#### Exercise objective
From the entries below, determine the number of lines that contain "gray". Give that number by itself.

Data records section start

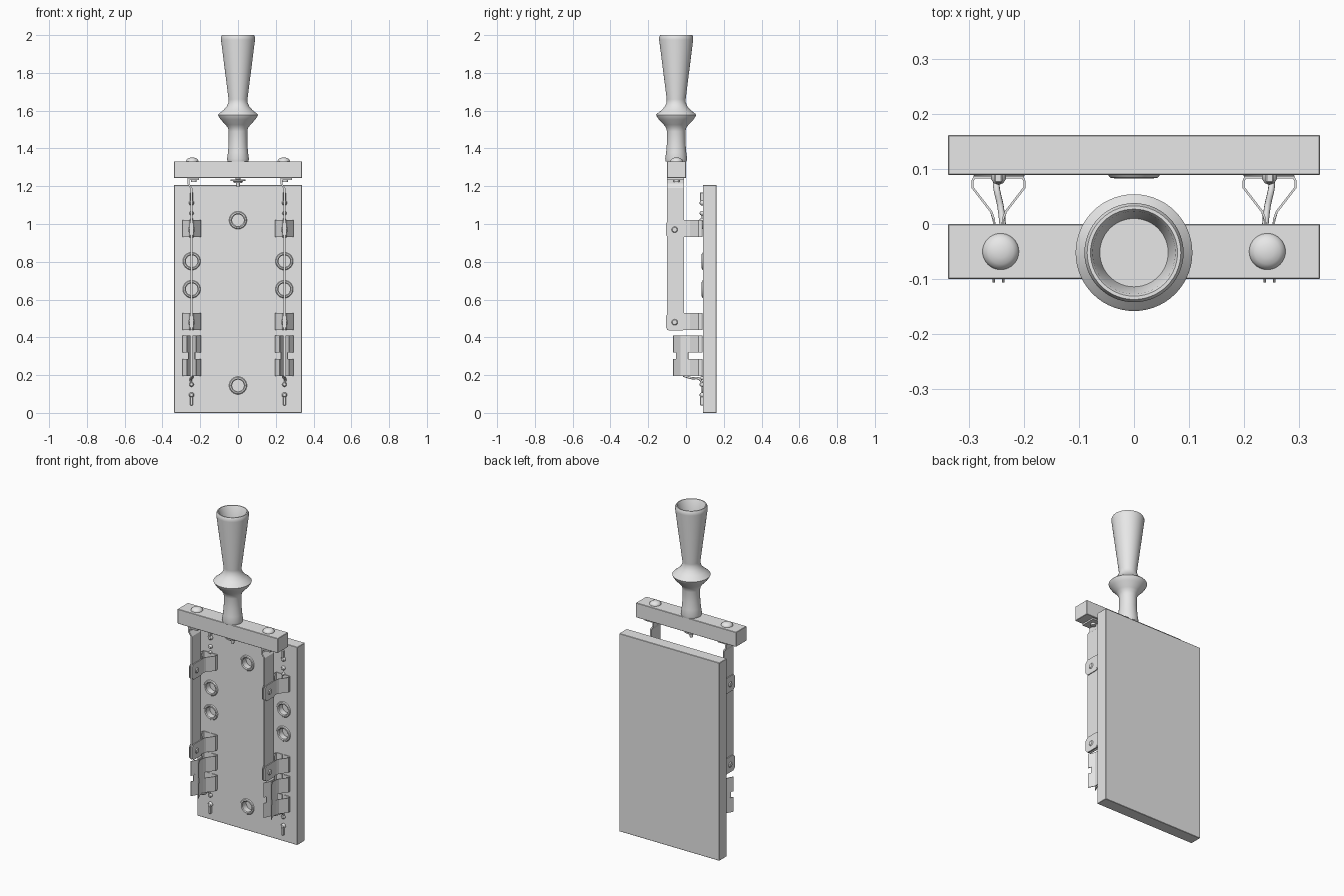
import bpy, bmesh, math
from mathutils import Vector, Matrix

if "Cube" in bpy.data.objects:
    bpy.data.objects.remove(bpy.data.objects["Cube"])

gray = bpy.data.materials.new("plain_gray")
gray.diffuse_color = (0.8, 0.8, 0.8, 1)
gray.use_nodes = True
gray.node_tree.nodes["Principled BSDF"].inputs["Base Color"].default_value = gray.diffuse_color


def finish(name, bm, smooth=True):
    bmesh.ops.recalc_face_normals(bm, faces=bm.faces)
    me = bpy.data.meshes.new(name)
    bm.to_mesh(me)
    bm.free()
    ob = bpy.data.objects.new(name, me)
    bpy.context.collection.objects.link(ob)
    me.materials.append(gray)
    if smooth:
        bpy.ops.object.select_all(action='DESELECT')
        ob.select_set(True)
        bpy.context.view_layer.objects.active = ob
        bpy.ops.object.shade_smooth_by_angle(angle=math.radians(35))
    return ob


def box(name, x0, x1, y0, y1, z0, z1):
    bm = bmesh.new()
    bmesh.ops.create_cube(bm, size=1)
    bmesh.ops.scale(bm, vec=(x1 - x0, y1 - y0, z1 - z0), verts=bm.verts)
    bmesh.ops.translate(bm, vec=((x0 + x1) / 2, (y0 + y1) / 2, (z0 + z1) / 2), verts=bm.verts)
    ob = finish(name, bm, False)
    mod = ob.modifiers.new("edge", 'BEVEL')
    mod.width, mod.segments = 0.002, 1
    return ob


def lathe(name, profile, pos, axis='Z', steps=40):
    """Revolve (radius, height) points; axis F faces the front, X faces right."""
    bm = bmesh.new()
    vs = [bm.verts.new((r, 0, h)) for r, h in profile]
    es = [bm.edges.new(p) for p in zip(vs, vs[1:])]
    bmesh.ops.spin(bm, geom=vs + es, cent=(0, 0, 0), axis=(0, 0, 1), angle=2 * math.pi, steps=steps)
    bmesh.ops.remove_doubles(bm, verts=bm.verts, dist=1e-5)
    turn = {'Z': Matrix(), 'F': Matrix.Rotation(math.pi / 2, 4, 'X'),
            'X': Matrix.Rotation(math.pi / 2, 4, 'Y')}[axis]
    bmesh.ops.transform(bm, matrix=Matrix.Translation(pos) @ turn, verts=bm.verts)
    return finish(name, bm)


def strip(name, points, sweep, thick):
    """Sheet metal: a 3D polyline swept along a vector and thickened."""
    bm = bmesh.new()
    a = [bm.verts.new(p) for p in points]
    b = [bm.verts.new(Vector(p) + Vector(sweep)) for p in points]
    for i in range(len(a) - 1):
        bm.faces.new((a[i], a[i + 1], b[i + 1], b[i]))
    ob = finish(name, bm, False)
    mod = ob.modifiers.new("sheet", 'SOLIDIFY')
    mod.thickness, mod.offset, mod.use_even_offset = thick, 0, True
    return ob


def plate(name, outline, x, thick):
    """Flat plate with a (y, z) outline, facing sideways."""
    bm = bmesh.new()
    f = bm.faces.new([bm.verts.new((x - thick / 2, y, z)) for y, z in outline])
    top = bmesh.ops.extrude_face_region(bm, geom=[f])["geom"]
    bmesh.ops.translate(bm, vec=(thick, 0, 0), verts=[v for v in top if isinstance(v, bmesh.types.BMVert)])
    return finish(name, bm, False)


# Base board with blind mounting holes and raised rims
FRONT = 0.089
board = box("base_board", -0.338, 0.338, FRONT, 0.162, 0, 1.207)
holes = [(0, 1.02), (0, 0.145)] + [(s * 0.245, z) for s in (-1, 1) for z in (0.803, 0.655)]
for x, z in holes:
    cut = lathe("hole_cutter", [(0, -0.035), (0.032, -0.035), (0.032, 0.03), (0, 0.03)],
                (x, FRONT, z), 'F', 32)
    cut.hide_render = True
    cut.hide_viewport = True
    mod = board.modifiers.new("hole", 'BOOLEAN')
    mod.operation, mod.object, mod.solver = 'DIFFERENCE', cut, 'EXACT'
    lathe("hole_rim", [(0.031, -0.02), (0.031, 0.002), (0.036, 0.006), (0.043, 0.005),
                       (0.047, 0), (0.046, -0.003), (0.031, -0.02)], (x, FRONT, z), 'F')

# Crossbar, centre nut and stud below it
box("crossbar", -0.338, 0.338, -0.1, 0, 1.243, 1.332)
lathe("centre_nut", [(0, 1.195), (0.009, 1.195), (0.01, 1.218), (0.022, 1.218), (0.024, 1.226),
                     (0.039, 1.228), (0.039, 1.236), (0.012, 1.237), (0.012, 1.245), (0, 1.245)],
      (0, -0.052, 0))

# Turned handle with a hollow top
lathe("handle", [(0, 1.33), (0.055, 1.33), (0.058, 1.345), (0.053, 1.38), (0.049, 1.43), (0.049, 1.49),
                 (0.053, 1.508), (0.065, 1.525), (0.092, 1.553), (0.104, 1.572), (0.106, 1.578),
                 (0.102, 1.583), (0.078, 1.602), (0.06, 1.622), (0.05, 1.645), (0.05, 1.66),
                 (0.09, 1.975), (0.09, 1.99), (0.085, 2.0), (0.079, 2.0), (0.075, 1.994),
                 (0.062, 1.92), (0, 1.92)], (0, -0.052, 0), 'Z', 56)

for s in (-1, 1):
    side = "left" if s < 0 else "right"
    cx = s * 0.246

    # Domed bolt head on the crossbar
    lathe(side + "_bolt_head", [(0, 1.352), (0.012, 1.351), (0.023, 1.347), (0.03, 1.341),
                                (0.033, 1.334), (0.033, 1.33), (0, 1.33)], (s * 0.242, -0.05, 0))
    lathe(side + "_bolt_end", [(0, 1.222), (0.015, 1.222), (0.015, 1.245), (0, 1.245)],
          (s * 0.242 + 0.008, -0.05, 0))

    # Blade with its bent mounting foot
    strip(side + "_blade", [(cx + 0.04, -0.1, 1.238), (cx - 0.016, -0.1, 1.238), (cx - 0.016, -0.1, 1.212),
                            (cx, -0.1, 1.188), (cx, -0.1, 0.44)], (0, 0.09, 0), 0.009)

    # Hinge and upper contact clips: spring feet, lugs and rivet
    for z in (0.975, 0.485):
        for k in (-1, 1):
            plan = [(0.006, 0.085), (0.044, 0.085), (0.047, 0.078), (0.047, 0.066),
                    (0.013, 0.022), (0.008, 0.008), (0.008, -0.02)]
            strip(side + "_clip", [(cx + k * u, y, z - 0.045) for u, y in plan], (0, 0, 0.09), 0.004)
            y0, y1, z0, z1, c = -0.106, -0.01, z - 0.05, z + 0.045, 0.016
            plate(side + "_clip_lug", [(y0 + c, z0), (y1 - c / 2, z0), (y1, z0 + c), (y1, z1 - c / 2),
                                       (y1 - c / 2, z1), (y0 + c, z1), (y0, z1 - c), (y0, z0 + c)],
                  cx + k * 0.0085, 0.005)
        lathe(side + "_clip_rivet", [(0, -0.016), (0.012, -0.016), (0.016, -0.011), (0.016, 0.011),
                                     (0.012, 0.016), (0, 0.016)], (cx, -0.06, z - 0.005), 'X', 24)

    # Open receiving jaws at the bottom, two pairs with flared lips
    for k in (-1, 1):
        plan = [(0.006, 0.085), (0.044, 0.085), (0.047, 0.078), (0.047, 0.066),
                (0.013, 0.022), (0.007, 0.0), (0.007, -0.03), (0.026, -0.068)]
        for z0, z1 in ((0.196, 0.285), (0.32, 0.409)):
            strip(side + "_jaw", [(cx + k * u, y, z0) for u, y in plan], (0, 0, z1 - z0), 0.004)
        strip(side + "_jaw_bridge", [(cx + k * u, y, 0.28) for u, y in
                                     ((0.01, 0.012), (0.007, 0), (0.007, -0.03), (0.018, -0.053))],
              (0, 0, 0.045), 0.004)

    # Wire from the lower terminal to the jaws
    cu = bpy.data.curves.new(side + "_wire", 'CURVE')
    cu.dimensions, cu.bevel_depth, cu.bevel_resolution, cu.use_fill_caps = '3D', 0.006, 2, True
    sp = cu.splines.new('BEZIER')
    path = [(0.248, 0.087, 0.155), (0.25, 0.07, 0.18), (0.242, 0.03, 0.184), (0.237, -0.015, 0.197)]
    sp.bezier_points.add(len(path) - 1)
    for p, (x, y, z) in zip(sp.bezier_points, path):
        p.co = (s * x, y, z)
        p.handle_left_type = p.handle_right_type = 'AUTO'
    cu.materials.append(gray)
    bpy.context.collection.objects.link(bpy.data.objects.new(side + "_wire", cu))

    # Terminals, mirrored at the top and bottom of the board
    for mid, d in ((1.207, -1), (0, 1)):
        for h, r in ((0.15, 0.012), (0.185, 0.009), (0.095, 0.014)):
            lathe(side + "_terminal_screw", [(0, 0.018), (r * 0.6, 0.015), (r, 0.007), (r, -0.002), (0, -0.002)],
                  (cx, FRONT, mid + d * h), 'F', 20)
        z0, z1 = sorted((mid + d * 0.04, mid + d * 0.085))
        box(side + "_terminal_lug", cx - 0.007, cx + 0.007, FRONT - 0.014, FRONT + 0.002, z0, z1)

Data records section end

#### Response to this task
6